- What are the key characteristics of adult learners?
- Their self-concept is further developed which means they see themselves as independent, self-directing personalities.
- They have considerable life experience which shapes their identities, thoughts and behaviours.
- They are motivated to learn by particular problems or dilemmas in their lives, often linked to changes in their social roles, rather than by learning to please others or achieve grades.
- Their learning is problem-based rather than subject-based, that is to say they want to find a solution to their particular dilemma rather than gain all the understanding and knowledge linked to a limited subject.
- What are the benefits and challenges of having staff members with different learning styles working together?
Benefits Drawbacks Issues are explored more thoroughly in all their theoretical and practical aspects. It may be difficult to reach agreement on the right course of action. A more dynamic and stimulating environment as colleagues approach work differently. If there is only one team member with a particular learning style, he or she may feel isolated or sidelined. The team provides good checks-and-balances as theorists explore activists’ actions etc. There may be tension in the team if members do not understand their differences.
Explain the role of the Early Years professional in relation to the learning partnership of parent, professional and child.
The Early Years professional has a dual role. Firstly, she is a learner within the partnership directly engaging with parents and children learning from and with them. Secondly, she is the facilitator of the learning partnership for all colleagues and families in her setting. She shapes the framework and ethos in which this partnership is placed and encourages colleagues to actively engage in their own learning and support parents to learn (in addition to enhancing the children's learning).
When you are trying to resolve a conflict and want to achieve positive outcomes, which steps could you take?
There are three steps:
Assertion Negotiation Problem-solving
When these fail, mediation is a further option. This involves inviting a third party to come and work with all parties involved to resolve the conflict.
What are the particular issues for grandparents who assume full parental responsibility for their grandchildren?
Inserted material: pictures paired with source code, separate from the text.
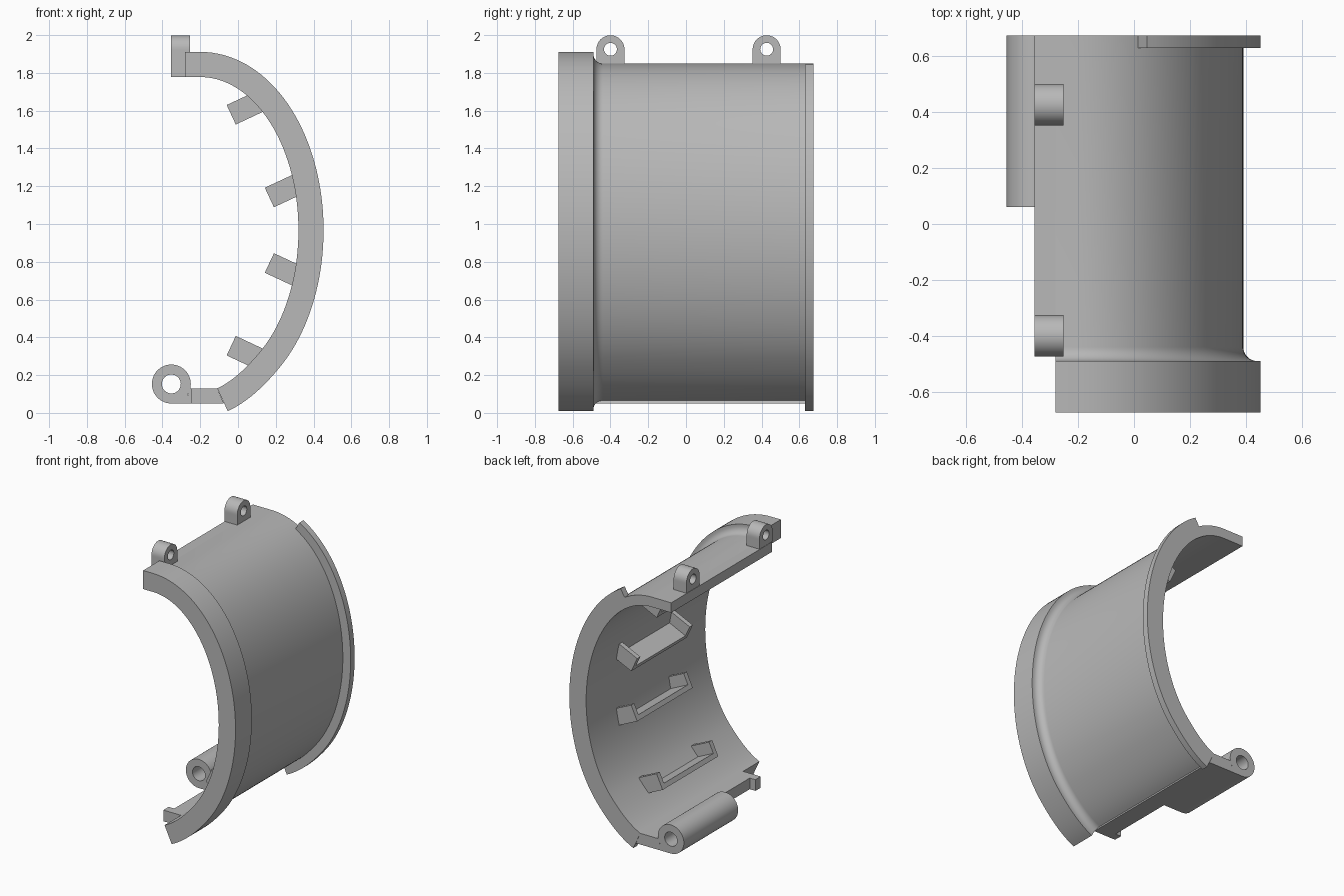
import bpy, bmesh, math
from mathutils import Vector

if "Cube" in bpy.data.objects:
    bpy.data.objects.remove(bpy.data.objects["Cube"])

grey = bpy.data.materials.new("plain grey")
grey.use_nodes = True
grey.diffuse_color = (0.48, 0.48, 0.48, 1)
grey.node_tree.nodes["Principled BSDF"].inputs["Base Color"].default_value = (0.48, 0.48, 0.48, 1)


def finish(name, bm):
    bmesh.ops.recalc_face_normals(bm, faces=bm.faces)
    mesh = bpy.data.meshes.new(name)
    bm.to_mesh(mesh)
    bm.free()
    mesh.materials.append(grey)
    obj = bpy.data.objects.new(name, mesh)
    bpy.context.collection.objects.link(obj)
    bpy.ops.object.select_all(action="DESELECT")
    obj.select_set(True)
    bpy.context.view_layer.objects.active = obj
    bpy.ops.object.shade_smooth_by_angle(angle=math.radians(25))
    return obj


def loft(name, rings, closed=False):
    """Join equal vertex rings with quads; cap the ends unless closed."""
    bm = bmesh.new()
    loops = [[bm.verts.new(p) for p in ring] for ring in rings]
    pairs = list(zip(loops, loops[1:]))
    if closed:
        pairs.append((loops[-1], loops[0]))
    else:
        bm.faces.new(loops[0])
        bm.faces.new(loops[-1])
    for a, b in pairs:
        for i in range(len(a)):
            j = (i + 1) % len(a)
            bm.faces.new((a[i], a[j], b[j], b[i]))
    return finish(name, bm)


def prism(name, outline, y0, y1):
    return loft(name, [[(x, y, z) for x, z in outline] for y in (y0, y1)])


def box(name, x0, x1, y0, y1, z0, z1):
    return prism(name, [(x0, z0), (x1, z0), (x1, z1), (x0, z1)], y0, y1)


def eyelet(name, place, lo, hi, outer, inner, square_base=False):
    """Ring with a through hole; place(u, v, depth) sets its axis."""
    rings = []
    for i in range(48):
        a = math.tau * i / 48
        c, s = math.cos(a), math.sin(a)
        r = outer
        if square_base and s < 0:
            r = outer / max(abs(c), abs(s))
        rings.append([place(c * q, s * q, d)
                      for q, d in ((r, lo), (r, hi), (inner, hi), (inner, lo))])
    return loft(name, rings, closed=True)


# Inner wall curve: straight top, half ellipse, flatter tail at the bottom
MID = 0.967
CX, RX, RZ = -0.2, 0.52, 0.811
path = [Vector((-0.28, MID + RZ))]
END = math.radians(-51.5)
for i in range(57):
    a = math.pi / 2 + (END - math.pi / 2) * i / 56
    path.append(Vector((CX + RX * math.cos(a), MID + RZ * math.sin(a))))
p0, p1, p2 = path[-1], Vector((0, 0.18)), Vector((-0.11, 0.13))
for i in range(1, 13):
    t = i / 12
    path.append(p0 * (1 - t) ** 2 + p1 * 2 * t * (1 - t) + p2 * t * t)

normals = []
for i in range(len(path)):
    d = path[min(i + 1, len(path) - 1)] - path[max(i - 1, 0)]
    normals.append(Vector((-d.y, d.x)).normalized())
normals[0] = Vector((0, 1))
normals[-1] = Vector((0.42, -0.91)).normalized()


def sweep(name, section, first=0):
    rings = []
    for p, n in list(zip(path, normals))[first:]:
        rings.append([(p.x + n.x * o, y, p.y + n.y * o) for o, y in section])
    return loft(name, rings)


# Curved shell with thick front flange and a fillet behind it
WALL, RIM = 0.071, 0.133
FRONT, BACK, STEP = -0.675, 0.675, -0.49
section = [(0, FRONT), (RIM, FRONT), (RIM, STEP)]
for i in range(9):
    a = math.pi / 2 * i / 8
    section.append((WALL + 0.05 * (1 - math.sin(a)), STEP + 0.05 * (1 - math.cos(a))))
section += [(WALL, BACK), (0, BACK)]
sweep("curved_shell", section)

# Raised rim at the back, starting below the crown
start = next(i for i, (p, n) in enumerate(zip(path, normals)) if p.y + n.y * RIM < 1.85)
sweep("back_rim", [(WALL - 0.02, 0.63), (RIM, 0.63), (RIM, BACK), (WALL - 0.02, BACK)], start)

# Flat top edge and its two eyelet lugs
box("top_edge", -0.355, -0.28, -0.47, BACK, MID + RZ, MID + RZ + WALL)
for label, yc in (("front", -0.4), ("back", 0.427)):
    eyelet(label + "_lug", lambda u, v, d, yc=yc: (d, yc + u, 1.925 + v),
           -0.355, -0.253, 0.074, 0.034, True)

# Flat bottom edge with a small front tab
prism("bottom_edge", [(-0.205, 0.05), (-0.075, 0.05), (-0.11, 0.13), (-0.205, 0.13)], STEP, BACK)
box("bottom_tab", -0.25, -0.205, STEP, -0.43, 0.05, 0.13)

# Hinge barrel and the plate that carries it
HINGE = 0.06
box("hinge_plate", -0.262, -0.205, HINGE, BACK, 0.05, 0.13)
box("hinge_foot", -0.353, -0.262, HINGE, BACK, 0.05, 0.095)
eyelet("hinge_barrel", lambda u, v, d: (-0.353 + u, d, 0.153 + v), HINGE, BACK, 0.103, 0.05)

# Inner brackets: a long shelf with a tab at each end
along = Vector((0.906, 0.423))
across = Vector((0.423, -0.906))


def bracket_part(name, corner, flip, w0, w1, y0, y1):
    outline = []
    for w, depth in ((w0, 0), (w1, 0), (w1, 0.165), (w0, 0.165)):
        p = corner + across * w + along * depth
        outline.append((p.x, 2 * MID - p.y if flip else p.y))
    prism(name, outline, y0, y1)


for label, corner in (("outer", Vector((-0.06, 1.63))), ("inner", Vector((0.142, 1.192)))):
    for flip in (False, True):
        name = ("lower_" if flip else "upper_") + label + "_bracket"
        w0 = 0 if flip else 0.08
        bracket_part(name + "_shelf", corner, flip, w0, w0 + 0.034, -0.28, 0.35)
        for end, y in (("front", -0.28), ("back", 0.315)):
            bracket_part(name + "_" + end + "_tab", corner, flip, 0, 0.114, y, y + 0.035)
Grandparents who become parents to their grandchildren often grieve for the loss of or separation from their own children. They also lose the more supporting, caring and fun-based relationship with their grandchildren when they have to assume the role of authoritative parents. In dealing with practical matters they may be at a disadvantage if their own knowledge of schooling, health matters and so on relates to circumstances and expectations that were relevant several decades ago.
- Which communication strategies can you use to communicate effectively with parents when there are concerns about the well-being and safety of their child?
- Show empathy.
- Use open questions.
- Use reflections.
- Emphasise strengths and positives.
What may help you to improve your work with professionals from other agencies?
A willingness to change and engage with new ways of working; strong commitment at all levels within your setting to work in partnership with others to support children; very good communication skills; ability to clarify terms you use and you hear others use; for your setting to provide a clear understanding of your roles and responsibilities; training so that you are clear about CAF processes and procedures; time to engage with other professionals.
Explain the impact empowered parents have on their children.
Empowered parents feel more confident in their roles as parents and generally have better relationships with their children. They present positive role models to their [Page 138]children, and their individual or collective action can improve the environment in which children grow up.
Explain the importance of empowering staff members in the context of community empowerment.
To be able to empower parents and other members of the community staff members have to work in an environment which respects and values them, be confident and clear about their roles and responsibilities, and believe that their contribution can make a difference. Their capacity to empower others is dependent on their own ability and freedom to act and express themselves.